Go through the records and give the number of lines that include "bmesh", with nothing else.

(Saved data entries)
+++

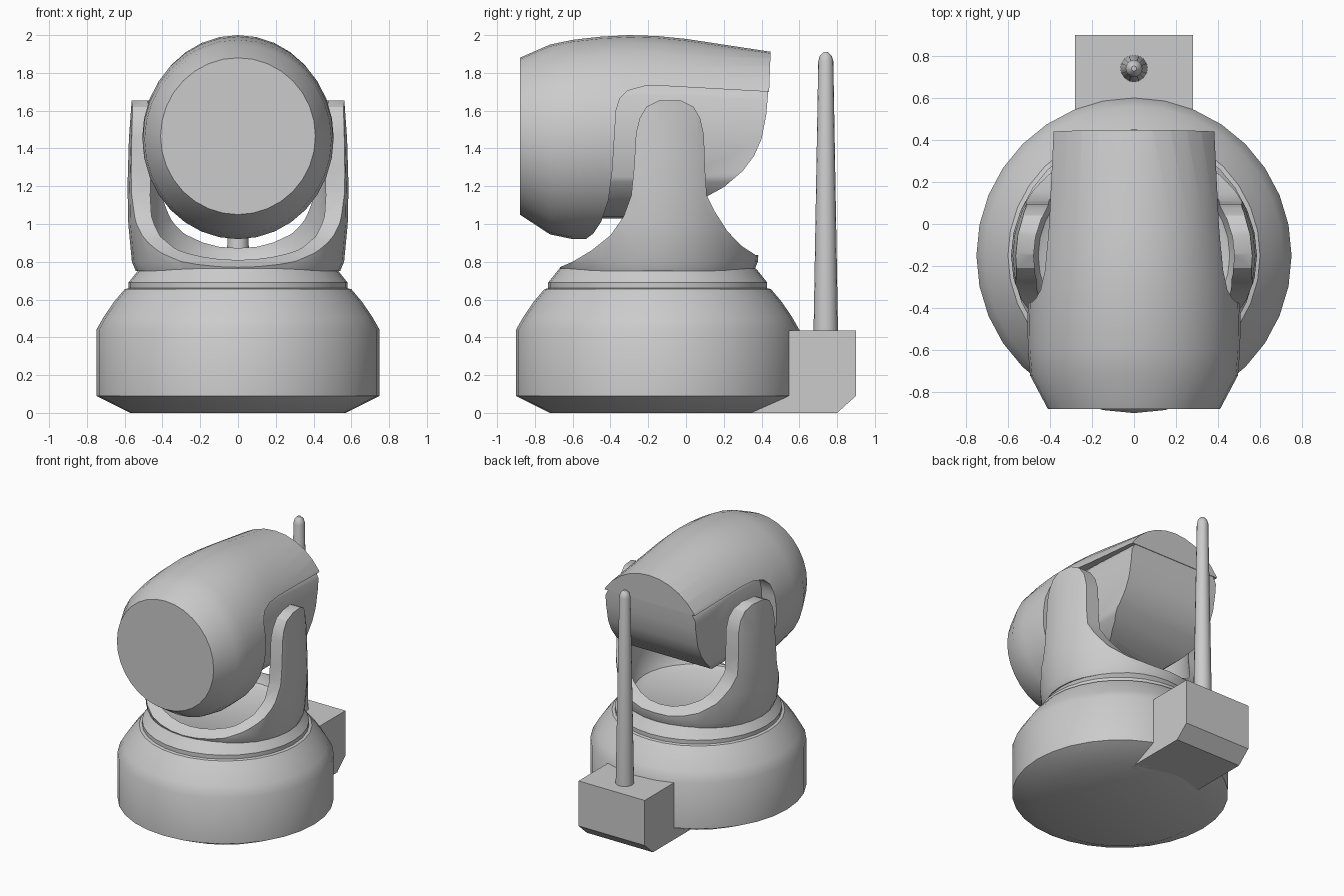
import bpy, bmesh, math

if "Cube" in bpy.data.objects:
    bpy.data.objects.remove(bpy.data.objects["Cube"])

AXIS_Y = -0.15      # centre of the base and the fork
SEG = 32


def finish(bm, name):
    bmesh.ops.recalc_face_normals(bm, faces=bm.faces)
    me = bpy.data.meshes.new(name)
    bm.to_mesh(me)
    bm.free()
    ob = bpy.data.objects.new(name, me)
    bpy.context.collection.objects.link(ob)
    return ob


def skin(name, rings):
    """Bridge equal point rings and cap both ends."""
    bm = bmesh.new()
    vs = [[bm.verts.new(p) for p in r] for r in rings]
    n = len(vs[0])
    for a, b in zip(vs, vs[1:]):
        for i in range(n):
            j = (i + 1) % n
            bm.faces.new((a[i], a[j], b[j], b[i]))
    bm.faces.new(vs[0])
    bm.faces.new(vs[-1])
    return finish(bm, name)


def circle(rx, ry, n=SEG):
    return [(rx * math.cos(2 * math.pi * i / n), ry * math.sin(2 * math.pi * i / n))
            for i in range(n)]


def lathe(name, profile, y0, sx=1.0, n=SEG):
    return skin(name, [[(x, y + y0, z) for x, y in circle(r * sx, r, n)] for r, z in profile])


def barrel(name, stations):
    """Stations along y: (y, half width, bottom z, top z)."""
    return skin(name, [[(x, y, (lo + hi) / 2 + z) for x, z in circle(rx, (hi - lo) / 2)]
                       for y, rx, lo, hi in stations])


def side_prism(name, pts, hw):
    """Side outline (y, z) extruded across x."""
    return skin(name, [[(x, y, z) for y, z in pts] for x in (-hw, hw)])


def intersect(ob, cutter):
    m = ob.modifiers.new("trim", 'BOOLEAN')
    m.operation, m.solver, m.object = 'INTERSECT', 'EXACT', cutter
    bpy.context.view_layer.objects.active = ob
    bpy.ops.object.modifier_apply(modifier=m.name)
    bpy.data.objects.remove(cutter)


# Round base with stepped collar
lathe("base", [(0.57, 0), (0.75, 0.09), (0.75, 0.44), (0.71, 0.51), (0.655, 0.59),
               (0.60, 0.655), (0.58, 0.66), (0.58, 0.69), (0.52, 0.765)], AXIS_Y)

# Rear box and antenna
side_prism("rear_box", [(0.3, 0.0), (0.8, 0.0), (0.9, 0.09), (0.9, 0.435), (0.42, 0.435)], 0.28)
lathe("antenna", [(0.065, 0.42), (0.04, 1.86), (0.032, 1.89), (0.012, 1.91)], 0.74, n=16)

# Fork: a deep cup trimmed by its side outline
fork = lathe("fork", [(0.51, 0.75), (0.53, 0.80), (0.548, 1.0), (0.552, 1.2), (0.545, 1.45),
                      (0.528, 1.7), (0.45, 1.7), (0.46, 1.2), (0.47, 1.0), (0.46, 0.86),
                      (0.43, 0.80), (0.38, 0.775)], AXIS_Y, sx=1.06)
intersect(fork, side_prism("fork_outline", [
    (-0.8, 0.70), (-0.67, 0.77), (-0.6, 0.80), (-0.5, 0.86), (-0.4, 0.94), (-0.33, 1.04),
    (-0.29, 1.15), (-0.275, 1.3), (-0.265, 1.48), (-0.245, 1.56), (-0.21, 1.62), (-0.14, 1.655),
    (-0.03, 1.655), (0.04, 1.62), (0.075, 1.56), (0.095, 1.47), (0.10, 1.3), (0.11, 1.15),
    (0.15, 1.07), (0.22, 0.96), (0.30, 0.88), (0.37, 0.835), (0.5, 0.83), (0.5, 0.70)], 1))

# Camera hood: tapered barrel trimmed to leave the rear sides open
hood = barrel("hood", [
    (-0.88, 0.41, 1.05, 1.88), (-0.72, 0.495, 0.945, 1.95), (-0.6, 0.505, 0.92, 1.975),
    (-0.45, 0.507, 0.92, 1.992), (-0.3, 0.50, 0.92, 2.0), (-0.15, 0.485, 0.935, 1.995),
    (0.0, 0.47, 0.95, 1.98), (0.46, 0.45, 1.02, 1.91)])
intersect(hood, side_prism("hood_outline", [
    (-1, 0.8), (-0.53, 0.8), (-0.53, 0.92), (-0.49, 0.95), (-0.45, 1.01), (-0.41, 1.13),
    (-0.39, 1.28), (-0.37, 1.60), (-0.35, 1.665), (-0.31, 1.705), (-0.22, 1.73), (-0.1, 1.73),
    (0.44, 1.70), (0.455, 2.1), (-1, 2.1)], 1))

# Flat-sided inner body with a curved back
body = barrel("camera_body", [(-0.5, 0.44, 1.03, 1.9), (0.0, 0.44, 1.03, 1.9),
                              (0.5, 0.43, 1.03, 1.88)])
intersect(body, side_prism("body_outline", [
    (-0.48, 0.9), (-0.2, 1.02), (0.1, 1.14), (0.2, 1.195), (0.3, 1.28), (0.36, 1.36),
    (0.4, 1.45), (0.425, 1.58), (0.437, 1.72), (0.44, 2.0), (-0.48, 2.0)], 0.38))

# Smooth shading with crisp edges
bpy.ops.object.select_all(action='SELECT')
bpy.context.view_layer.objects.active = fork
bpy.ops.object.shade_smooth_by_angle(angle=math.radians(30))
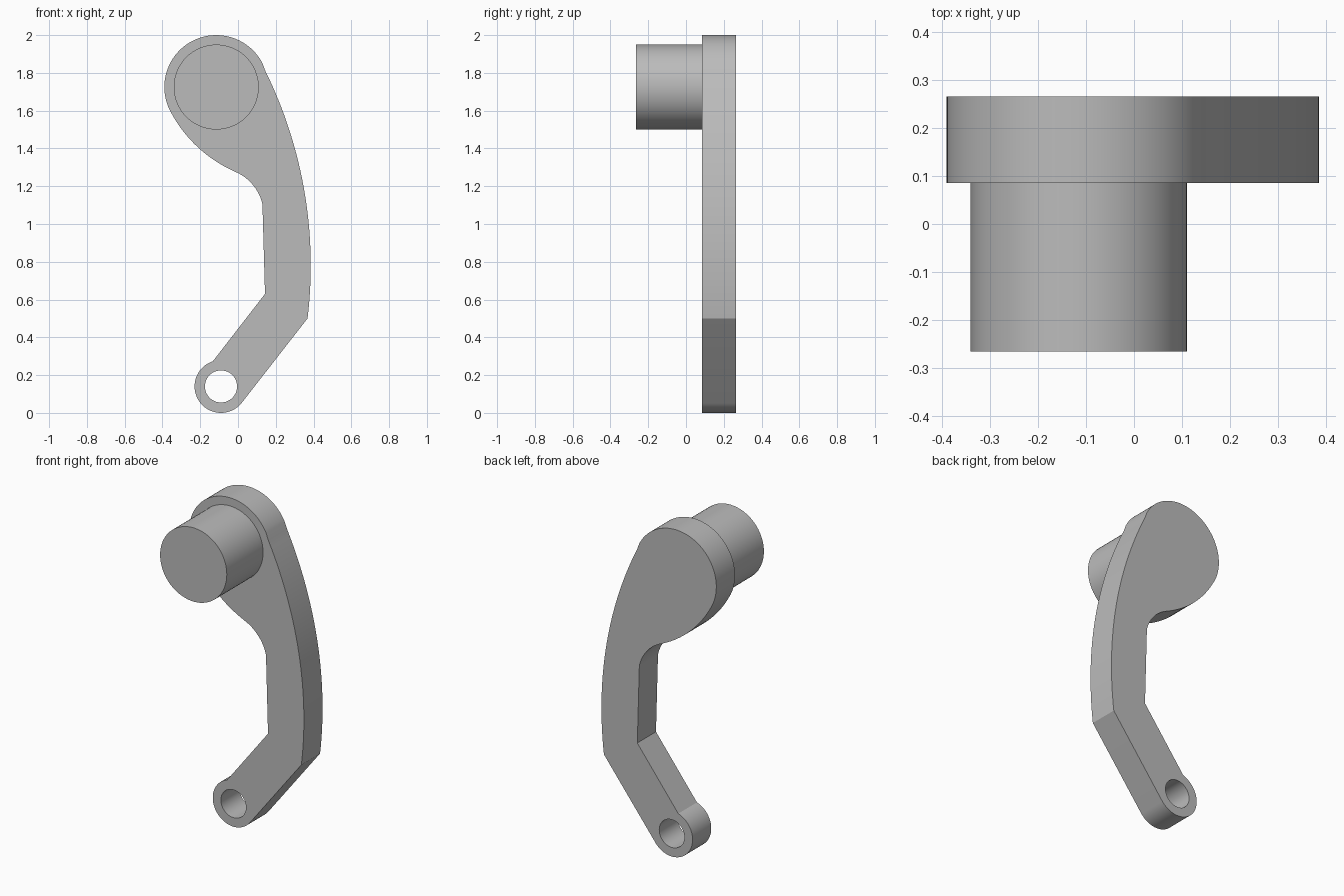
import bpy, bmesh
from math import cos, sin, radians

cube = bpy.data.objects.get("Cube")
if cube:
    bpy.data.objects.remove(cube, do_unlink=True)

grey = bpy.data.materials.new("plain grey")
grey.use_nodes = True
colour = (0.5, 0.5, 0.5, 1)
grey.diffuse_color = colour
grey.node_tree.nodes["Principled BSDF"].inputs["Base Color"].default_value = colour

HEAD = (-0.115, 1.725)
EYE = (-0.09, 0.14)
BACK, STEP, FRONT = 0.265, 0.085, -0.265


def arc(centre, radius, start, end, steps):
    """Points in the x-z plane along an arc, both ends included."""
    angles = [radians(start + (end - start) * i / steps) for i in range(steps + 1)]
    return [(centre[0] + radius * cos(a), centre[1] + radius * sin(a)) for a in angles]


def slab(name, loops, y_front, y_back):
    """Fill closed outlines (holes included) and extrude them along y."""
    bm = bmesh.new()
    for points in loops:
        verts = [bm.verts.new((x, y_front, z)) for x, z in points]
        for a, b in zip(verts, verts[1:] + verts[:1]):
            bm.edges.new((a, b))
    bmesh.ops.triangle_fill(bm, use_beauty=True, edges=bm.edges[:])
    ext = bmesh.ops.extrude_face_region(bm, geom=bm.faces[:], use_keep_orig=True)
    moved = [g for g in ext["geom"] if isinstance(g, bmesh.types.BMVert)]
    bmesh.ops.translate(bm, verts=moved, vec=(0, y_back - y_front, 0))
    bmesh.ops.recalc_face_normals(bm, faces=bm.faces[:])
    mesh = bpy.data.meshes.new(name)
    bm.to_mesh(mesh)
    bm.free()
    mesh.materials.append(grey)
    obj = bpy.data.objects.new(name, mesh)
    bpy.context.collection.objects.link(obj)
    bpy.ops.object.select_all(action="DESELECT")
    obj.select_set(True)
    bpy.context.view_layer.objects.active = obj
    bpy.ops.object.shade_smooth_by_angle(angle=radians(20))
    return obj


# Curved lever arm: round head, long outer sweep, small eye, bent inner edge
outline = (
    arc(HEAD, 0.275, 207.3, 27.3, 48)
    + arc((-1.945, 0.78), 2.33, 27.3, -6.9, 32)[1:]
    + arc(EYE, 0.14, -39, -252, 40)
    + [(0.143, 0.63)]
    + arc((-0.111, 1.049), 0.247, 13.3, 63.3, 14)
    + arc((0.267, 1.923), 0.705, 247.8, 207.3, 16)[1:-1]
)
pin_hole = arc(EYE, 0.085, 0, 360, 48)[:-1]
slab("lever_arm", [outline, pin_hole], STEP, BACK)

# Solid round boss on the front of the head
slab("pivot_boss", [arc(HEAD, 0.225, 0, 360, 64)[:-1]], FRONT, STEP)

+++

SOLUTION FOR THIS PROBLEM — 10